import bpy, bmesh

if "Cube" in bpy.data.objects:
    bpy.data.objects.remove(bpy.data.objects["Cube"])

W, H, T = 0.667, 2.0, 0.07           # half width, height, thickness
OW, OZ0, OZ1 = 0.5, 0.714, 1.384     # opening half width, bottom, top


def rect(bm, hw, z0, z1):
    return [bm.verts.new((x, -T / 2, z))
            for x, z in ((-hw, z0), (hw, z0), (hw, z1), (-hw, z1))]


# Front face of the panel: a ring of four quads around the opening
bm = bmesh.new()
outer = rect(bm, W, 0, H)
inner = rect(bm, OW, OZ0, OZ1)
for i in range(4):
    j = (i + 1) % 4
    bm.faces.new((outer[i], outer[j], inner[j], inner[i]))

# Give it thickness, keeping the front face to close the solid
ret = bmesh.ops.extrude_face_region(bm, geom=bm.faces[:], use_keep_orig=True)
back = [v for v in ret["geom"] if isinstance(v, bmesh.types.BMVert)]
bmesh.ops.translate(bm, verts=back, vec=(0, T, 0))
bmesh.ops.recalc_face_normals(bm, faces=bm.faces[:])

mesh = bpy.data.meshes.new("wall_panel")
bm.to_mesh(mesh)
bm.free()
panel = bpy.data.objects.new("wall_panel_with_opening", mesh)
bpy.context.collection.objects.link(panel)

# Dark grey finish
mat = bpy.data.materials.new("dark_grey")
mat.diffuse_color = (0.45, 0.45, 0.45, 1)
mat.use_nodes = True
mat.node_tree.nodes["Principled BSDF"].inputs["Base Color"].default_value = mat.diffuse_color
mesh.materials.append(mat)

════════

▶ **GOAL OF THE EXERCISE**:
Repeat exactly the lines of the records from the one containing "return [bm.verts.new((x, -T / 2, z))" to the last, and include no line outside that stretch.

▶ **SOLUTION TO THE EXERCISE**:
    return [bm.verts.new((x, -T / 2, z))
            for x, z in ((-hw, z0), (hw, z0), (hw, z1), (-hw, z1))]


# Front face of the panel: a ring of four quads around the opening
bm = bmesh.new()
outer = rect(bm, W, 0, H)
inner = rect(bm, OW, OZ0, OZ1)
for i in range(4):
    j = (i + 1) % 4
    bm.faces.new((outer[i], outer[j], inner[j], inner[i]))

# Give it thickness, keeping the front face to close the solid
ret = bmesh.ops.extrude_face_region(bm, geom=bm.faces[:], use_keep_orig=True)
back = [v for v in ret["geom"] if isinstance(v, bmesh.types.BMVert)]
bmesh.ops.translate(bm, verts=back, vec=(0, T, 0))
bmesh.ops.recalc_face_normals(bm, faces=bm.faces[:])

mesh = bpy.data.meshes.new("wall_panel")
bm.to_mesh(mesh)
bm.free()
panel = bpy.data.objects.new("wall_panel_with_opening", mesh)
bpy.context.collection.objects.link(panel)

# Dark grey finish
mat = bpy.data.materials.new("dark_grey")
mat.diffuse_color = (0.45, 0.45, 0.45, 1)
mat.use_nodes = True
mat.node_tree.nodes["Principled BSDF"].inputs["Base Color"].default_value = mat.diffuse_color
mesh.materials.append(mat)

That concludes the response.